Gamache always looks under the rocks of people’s personas to find what truly motivates them. He investigates cases by seeking the deepest hurts, the long-term buildup of slights and disillusionment that corrode people from within, which ultimately lead him to the murderer. At the same time, he looks within himself and suffers from his own failings, while those who work for him idolize him because of his compassion, while others—often his superiors—despise him because through his actions he shows them what they are.
So there’s always a dual plot in Ms. Penny’s books, where Gamache goes through inner turmoil or transformation while he deeply investigates others’ lives to find the flashpoint within them.

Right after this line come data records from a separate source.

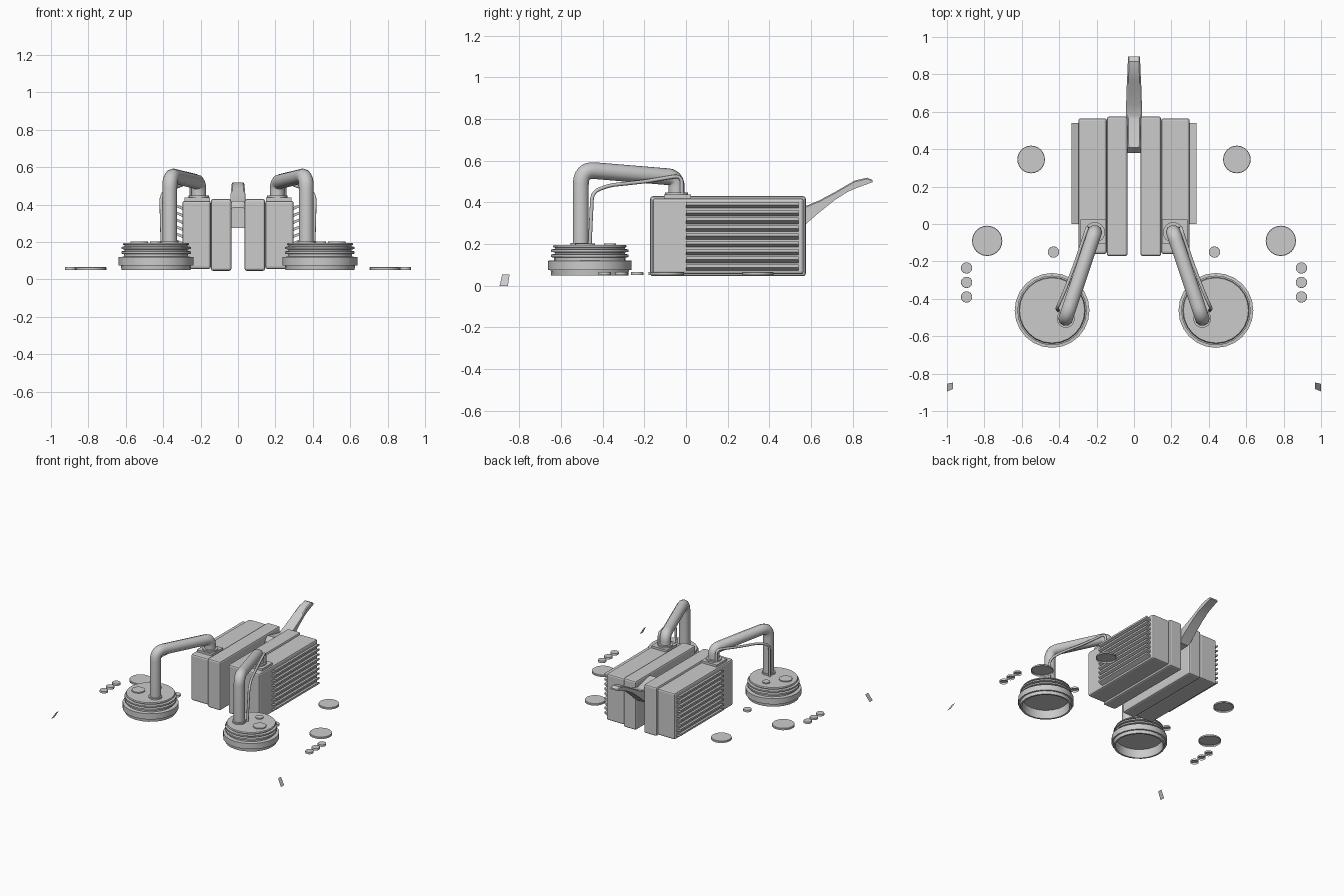
import bpy, bmesh, math
from mathutils import Vector

if "Cube" in bpy.data.objects:
    bpy.data.objects.remove(bpy.data.objects["Cube"])


def finish(name, bm, smooth=None):
    bmesh.ops.recalc_face_normals(bm, faces=bm.faces)
    me = bpy.data.meshes.new(name)
    bm.to_mesh(me)
    bm.free()
    ob = bpy.data.objects.new(name, me)
    bpy.context.collection.objects.link(ob)
    if smooth:
        bpy.ops.object.select_all(action='DESELECT')
        ob.select_set(True)
        bpy.context.view_layer.objects.active = ob
        bpy.ops.object.shade_smooth_by_angle(angle=math.radians(smooth))
    return ob


def extrude_profile(name, pts, axis_vec, bevel=0):
    """Fill a closed 3D outline and extrude it along a vector."""
    bm = bmesh.new()
    face = bm.faces.new([bm.verts.new(p) for p in pts])
    new = bmesh.ops.extrude_face_region(bm, geom=[face])['geom']
    bmesh.ops.translate(bm, vec=axis_vec,
                        verts=[v for v in new if isinstance(v, bmesh.types.BMVert)])
    faces_ok = finish(name, bm)
    if bevel:
        mod = faces_ok.modifiers.new("bevel", 'BEVEL')
        mod.width, mod.segments = bevel, 2
    return faces_ok


def box(name, x, y, z, bevel=0):
    pts = [(x[0], y[0], z[0]), (x[1], y[0], z[0]), (x[1], y[1], z[0]), (x[0], y[1], z[0])]
    return extrude_profile(name, pts, (0, 0, z[1] - z[0]), bevel)


def lathe(name, profile, cx, cy, n=24):
    """Spin an (r, z) profile about a vertical axis; r = 0 closes to a point."""
    bm = bmesh.new()
    rings = []
    for r, z in profile:
        if r == 0:
            rings.append([bm.verts.new((cx, cy, z))] * n)
        else:
            rings.append([bm.verts.new((cx + r * math.cos(2 * math.pi * i / n),
                                        cy + r * math.sin(2 * math.pi * i / n), z)) for i in range(n)])
    for a, b in zip(rings, rings[1:]):
        for i in range(n):
            j = (i + 1) % n
            bm.faces.new(list(dict.fromkeys([a[i], a[j], b[j], b[i]])))
    return finish(name, bm, 30)


def pipe(name, pts, radius, fillet):
    """Tube along a path whose corners are rounded."""
    pts = [Vector(p) for p in pts]
    path = [pts[0]]
    for a, b, c in zip(pts, pts[1:], pts[2:]):
        f = min(fillet, (a - b).length * .45, (c - b).length * .45)
        p, q = b + (a - b).normalized() * f, b + (c - b).normalized() * f
        for i in range(7):
            t = i / 6
            path.append(p * (1 - t) ** 2 + b * 2 * t * (1 - t) + q * t * t)
    path.append(pts[-1])
    cu = bpy.data.curves.new(name, 'CURVE')
    cu.dimensions = '3D'
    cu.bevel_depth, cu.bevel_resolution, cu.use_fill_caps = radius, 3, True
    sp = cu.splines.new('POLY')
    sp.points.add(len(path) - 1)
    for pt, co in zip(sp.points, path):
        pt.co = (*co, 1)
    tmp = bpy.data.objects.new(name + "_path", cu)
    bpy.context.collection.objects.link(tmp)
    dg = bpy.context.evaluated_depsgraph_get()
    bm = bmesh.new()
    me = bpy.data.meshes.new_from_object(tmp.evaluated_get(dg))
    bm.from_mesh(me)
    bpy.data.objects.remove(tmp)
    return finish(name, bm, 40)


def span(s, a, b):
    return tuple(sorted((s * a, s * b)))


# suction-cup style foot, hollow underneath, with ribbed neck
FOOT = [(0, .115), (.165, .115), (.172, .05), (.185, .05), (.188, .075), (.2, .075), (.2, .12),
        (.172, .122), (.172, .135), (.186, .138), (.186, .15), (.168, .153), (.168, .16),
        (.186, .163), (.186, .174), (.168, .177), (.168, .183), (.178, .186), (.174, .195), (0, .195)]

for s, side in ((1, "right"), (-1, "left")):
    # main housing
    box(f"inner_housing_{side}", span(s, .035, .145), (-.172, .575), (.046, .43), .012)
    box(f"outer_housing_{side}", span(s, .145, .298), (-.16, .565), (.056, .42), .012)

    # tilted cooling slats
    for i in range(9):
        z = .07 + i * .0375
        prof = [(s * .292, 0, z), (s * .333, 0, z + .018), (s * .333, 0, z + .032), (s * .292, 0, z + .016)]
        extrude_profile(f"slat_{side}_{i}", prof, (0, .54, 0))

    # arm, its mounting plate and cable
    box(f"arm_plate_{side}", span(s, .15, .285), (-.105, .025), (.41, .437))
    lathe(f"arm_collar_{side}", [(.055, .43), (.055, .448), (0, .448)], s * .21, -.045, 16)
    pipe(f"arm_{side}", [(s * .365, -.505, .18), (s * .365, -.505, .558),
                         (s * .21, -.045, .52), (s * .21, -.045, .42)], .04, .07)
    pipe(f"cable_{side}", [(s * .25, -.02, .42), (s * .25, -.02, .53), (s * .31, -.2, .5),
                           (s * .375, -.37, .482), (s * .412, -.45, .45), (s * .405, -.462, .19)], .009, .04)

    # foot and the caps on top of it
    lathe(f"foot_{side}", FOOT, s * .438, -.462)
    for name, x, y, r, h in (("large_cap", .528, -.485, .048, .203),
                             ("small_cap", .443, -.365, .028, .203),
                             ("arm_socket", .365, -.507, .048, .206)):
        lathe(f"{name}_{side}", [(r, .19), (r, h), (0, h)], s * x, y, 16)

    # loose discs, open below
    for i, (x, y, r) in enumerate(((.55, .345, .074), (.785, -.09, .081), (.43, -.15, .03),
                                   (.895, -.235, .03), (.895, -.312, .03), (.895, -.39, .03))):
        lathe(f"disc_{side}_{i}", [(r, .051), (r, .063), (r * .97, .066), (0, .066)], s * x, y)

    # small leaning flap
    bm = bmesh.new()
    bm.faces.new([bm.verts.new((s * x, y, z)) for x, y, z in
                  ((1, -.895, 0), (1, -.855, 0), (.967, -.847, .055), (.967, -.882, .055))])
    finish(f"flap_{side}", bm)

# curved rear handle: (y, half width, bottom z, top z) sections
bm = bmesh.new()
prev = None
for y, w, lo, hi in ((.38, .034, .275, .385), (.41, .035, .275, .42), (.56, .036, .28, .385),
                     (.58, .044, .3, .385), (.64, .042, .352, .41), (.715, .04, .412, .45),
                     (.775, .037, .45, .485), (.81, .035, .466, .505), (.87, .033, .488, .519),
                     (.895, .032, .497, .508)):
    ring = [bm.verts.new(p) for p in ((-w, y, lo), (w, y, lo), (w, y, hi - .006), (w * .8, y, hi),
                                      (-w * .8, y, hi), (-w, y, hi - .006))]
    if prev:
        for i in range(6):
            bm.faces.new([prev[i], prev[i - 1], ring[i - 1], ring[i]])
    else:
        bm.faces.new(ring)
    prev = ring
bm.faces.new(prev)
finish("rear_handle", bm, 30)
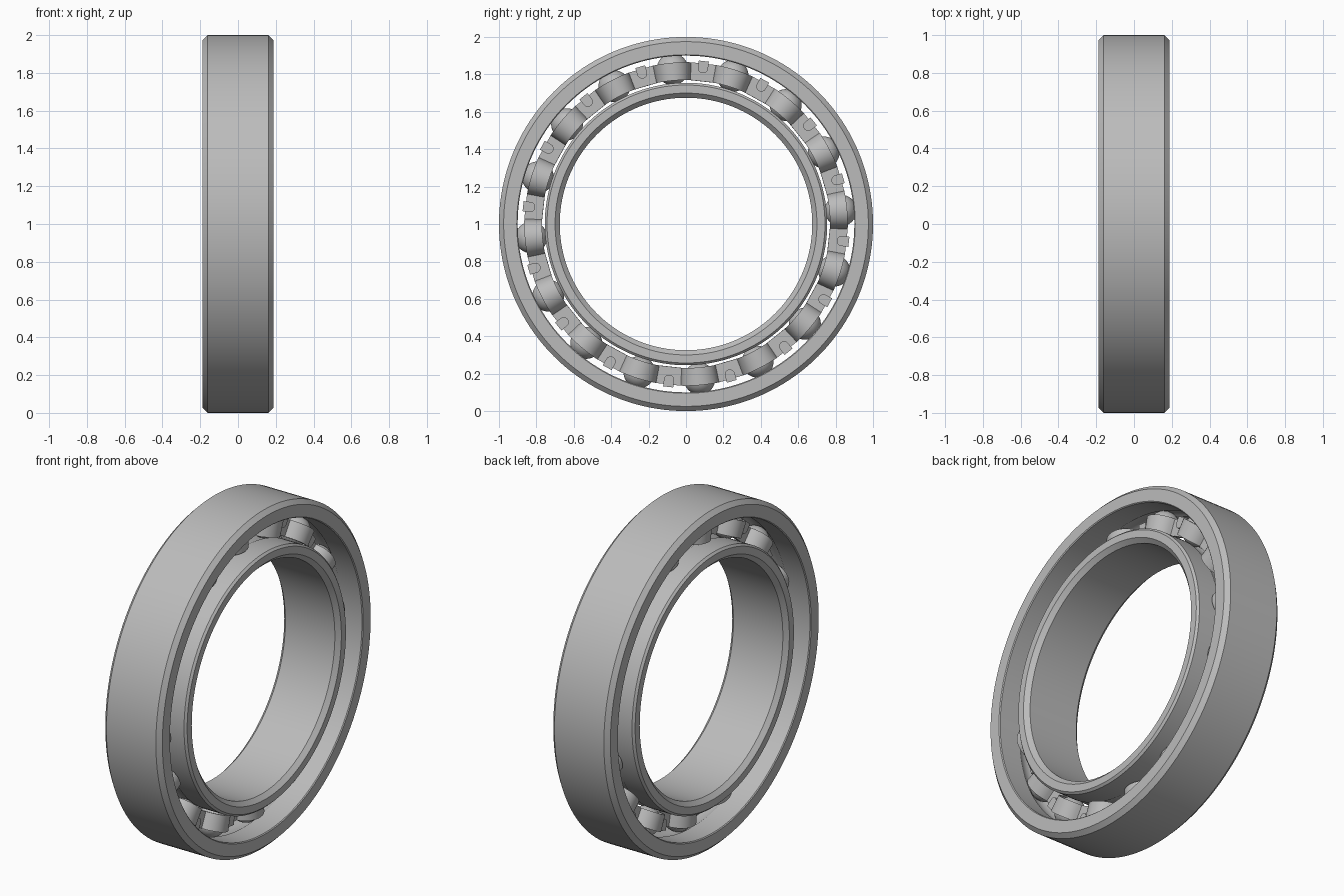
import bpy
import bmesh
from math import sin, cos, asin, pi, tau, radians
from mathutils import Matrix, Vector

if "Cube" in bpy.data.objects:
    bpy.data.objects.remove(bpy.data.objects["Cube"])

STEEL = (0.5, 0.5, 0.5, 1)
HALF_WIDTH = 0.187
CHAMFER = 0.025
PITCH, BALL_R = 0.83, 0.085
COUNT, PHASE = 16, radians(5)
STEP = tau / COUNT
CENTRE = Vector((0, 0, 1))

steel = bpy.data.materials.new("grey steel")
steel.use_nodes = True
steel.diffuse_color = STEEL
steel.node_tree.nodes["Principled BSDF"].inputs["Base Color"].default_value = STEEL


def finish(bm, name):
    """Turn a bmesh into a smooth-shaded steel object."""
    bmesh.ops.recalc_face_normals(bm, faces=bm.faces)
    mesh = bpy.data.meshes.new(name)
    bm.to_mesh(mesh)
    bm.free()
    mesh.materials.append(steel)
    obj = bpy.data.objects.new(name, mesh)
    obj.location = CENTRE
    bpy.context.collection.objects.link(obj)
    bpy.ops.object.select_all(action="DESELECT")
    bpy.context.view_layer.objects.active = obj
    obj.select_set(True)
    bpy.ops.object.shade_smooth_by_angle(angle=radians(25))
    return obj


def sweep(name, sections):
    """Join closed (x, radius) sections, given with their angles, around the x axis."""
    bm = bmesh.new()
    loops = [[bm.verts.new((x, r * cos(a), r * sin(a))) for x, r in pts]
             for a, pts in sections]
    for i, loop in enumerate(loops):
        after = loops[(i + 1) % len(loops)]
        for j in range(len(loop)):
            k = (j + 1) % len(loop)
            bm.faces.new((loop[j], loop[k], after[k], after[j]))
    return finish(bm, name)


def groove(shoulder, side):
    """Raceway arc from +x to -x; side is 1 for the outer ring, -1 for the inner."""
    radius = BALL_R + 0.001
    start = asin(abs(shoulder - PITCH) / radius)
    angles = [start + (pi - 2 * start) * i / 12 for i in range(13)]
    return [(radius * cos(a), PITCH + side * radius * sin(a)) for a in angles]


def race(name, rim, shoulder, side, edge):
    """A ring with a chamfered rim and a raceway cut in its shoulder."""
    w = HALF_WIDTH
    right = [(w - CHAMFER, rim), (w, rim - side * CHAMFER),
             (w, shoulder + side * edge), (w - edge, shoulder)]
    left = [(-x, r) for x, r in reversed(right)]
    profile = right + groove(shoulder, side) + left
    return sweep(name, [(tau * i / 160, profile) for i in range(160)])


# Rings
race("outer_ring", 1.0, 0.90, 1, 0.005)
race("inner_ring", 0.675, 0.755, -1, 0.012)

# Balls
bm = bmesh.new()
for i in range(COUNT):
    turn = Matrix.Rotation(PHASE + i * STEP, 4, "X")
    bmesh.ops.create_uvsphere(bm, u_segments=32, v_segments=20, radius=BALL_R,
                              matrix=turn @ Matrix.Translation((0, PITCH, 0)))
finish(bm, "balls")

# Cage halves: a pressed strip that bulges round every ball
CAGE_IN, CAGE_OUT, SHEET = 0.77, 0.865, 0.011
CAGE_MID = (CAGE_IN + CAGE_OUT) / 2
POCKET = BALL_R + 0.001
for name, side in (("left_cage_half", 1), ("right_cage_half", -1)):
    stations = []
    for i in range(COUNT):
        base = PHASE + i * STEP
        for j in range(21):
            a = pi - pi * j / 20
            low = (base + POCKET * cos(a) / CAGE_MID, POCKET * sin(a))
            high = (base + (POCKET + SHEET) * cos(a) / CAGE_MID,
                    max((POCKET + SHEET) * sin(a), SHEET))
            stations.append((low, high))
    bm = bmesh.new()
    loops = []
    for low, high in stations:
        loops.append([bm.verts.new((side * x, r * cos(a), r * sin(a)))
                      for (a, x), r in ((low, CAGE_IN), (low, CAGE_OUT),
                                        (high, CAGE_OUT), (high, CAGE_IN))])
    for i, loop in enumerate(loops):
        after = loops[(i + 1) % len(loops)]
        for j in range(4):
            k = (j + 1) % 4
            bm.faces.new((loop[j], loop[k], after[k], after[j]))
    finish(bm, name)

# Folded tabs that clip the cage halves together between the balls
TAB_HALF, TAB_TOP, TAB_MID, TAB_X = 0.027, 0.876, 0.838, 0.021
outline = [(TAB_HALF, TAB_TOP), (-TAB_HALF, TAB_TOP)]
outline += [(-TAB_HALF * cos(pi * i / 10), TAB_MID - TAB_HALF * sin(pi * i / 10))
            for i in range(11)]
bm = bmesh.new()
for i in range(COUNT):
    turn = Matrix.Rotation(PHASE + (i + 0.5) * STEP, 4, "X")
    face = bm.faces.new([bm.verts.new(turn @ Vector((-TAB_X, r, s))) for s, r in outline])
    grown = bmesh.ops.extrude_face_region(bm, geom=[face], use_keep_orig=True)
    moved = [g for g in grown["geom"] if isinstance(g, bmesh.types.BMVert)]
    bmesh.ops.translate(bm, verts=moved, vec=(2 * TAB_X, 0, 0))
finish(bm, "cage_tabs")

In The Beautiful Mystery, he digs through not only the reclusive world of two dozen reclusive men—a monastic order thought to be lost centuries ago, but which popped up in the middle of the Quebec wilderness—but also the stormy interior of his second in command, Inspector Jean-Guy Beauvoir.
This passionately loyal lieutenant has traveled a tumultuous road with his chief, including a near-fatal experience in a raid that went wrong. Both men still bear the scars from it; which, in Gamache, are healing, whereas in Beauvoir they are not.
As they unravel the current case, both men unravel in their own way. In the process, they learn what would motivate a man of God to deliberately harm another of his kind. This occurs in the abbey of Saint-Gilbert-Entre-les-Loups, meaning St. Gilbert “between the wolves.”
The theme of two wolves intertwined runs through the book on several levels, as all major and several minor characters are caught in existential conflict between good and evil. As well, the abbey harbors a wolf in sheep’s clothing that Gamache and Beauvoir must unveil.
The beautiful mystery of the book’s title pertains to the abbey’s raison d’etre—music—specifically, Gregorian chants. These are the oldest and most spiritual form of Christian music, and for the monks in the story they are a means of worship and ecstasy and peace (though for some, the chants create an addictive need like a drug).
More concretely, a document that records the beginning of musical notation is hidden in the monastery, and the implications of that precious manuscript fuel the crime.
Crime investigation is the weakest element of the book, overshadowed as it is by the characters’ inner turmoil. Ms. Penny sets up a locked-room-type puzzle, in which a monk is murdered in a walled garden with only one entrance and a limited pool of suspects with access thereto, all of whom are alibied.
But then she has her experienced, keenly observant investigators miss an obvious murder weapon, and distracts them with the arrival of Gamache’s nemesis, his boss, for reasons that seem implausible and overstrain several scenes.
The story also depends on questionable technology, i.e., BlackBerry texting that works in the deep wilderness where cell phones, wireless Internet, and satellite equipment do not. This anomaly is inadequately explained, which is unsatisfying from an author who normally presents her settings in convincing detail.
She remains on track, however, with character development—or character collapse, as the case may be. Ms. Penny is expert at conveying mood and personality through thought and dialogue, gesture, and small but telling details. Thus she excels at presenting the nuances of nonverbal communication as used by the monks.
For the sake of the investigation, the order’s rule of silence is lifted; nevertheless, Gamache must interpret strategic silences and flickering expressions and myriad subtle signals—as well as the music itself—to follow as clues.
The reader is kept abreast through lots of head hopping, but Ms. Penny is so skilled at this that it weaves character, milieu, and plot into a cohesive, hypnotic whole.
Underneath the murder mystery is an exploration of why some people survive pain and others do not, and what they’ll do to protect themselves. Pairs of characters, including Gamache and Beauvoir, are foils for each other, and the isolation they find themselves in shows starkly and inarguably how story is driven by character, and how character develops from within.
Although the crime is resolved at the end, Gamache’s relationships are not, and any reader who cares about the series characters will hunger for the next volume to learn how things work out. Multiple threads are left dangling between the principals, with potentially drastic outcomes. Conversely, the book’s tone is depressing, and the disaster-promising danglers might move some readers to quit the series here.
New readers may find The Beautiful Mystery a good volume to enter the series because of its unique setting and independence from characters recurring in the other titles. If not, the book stands alone as a somber study of internal crisis among serious, intelligent men in unusual circumstances—as well as an example of artful and competent writing.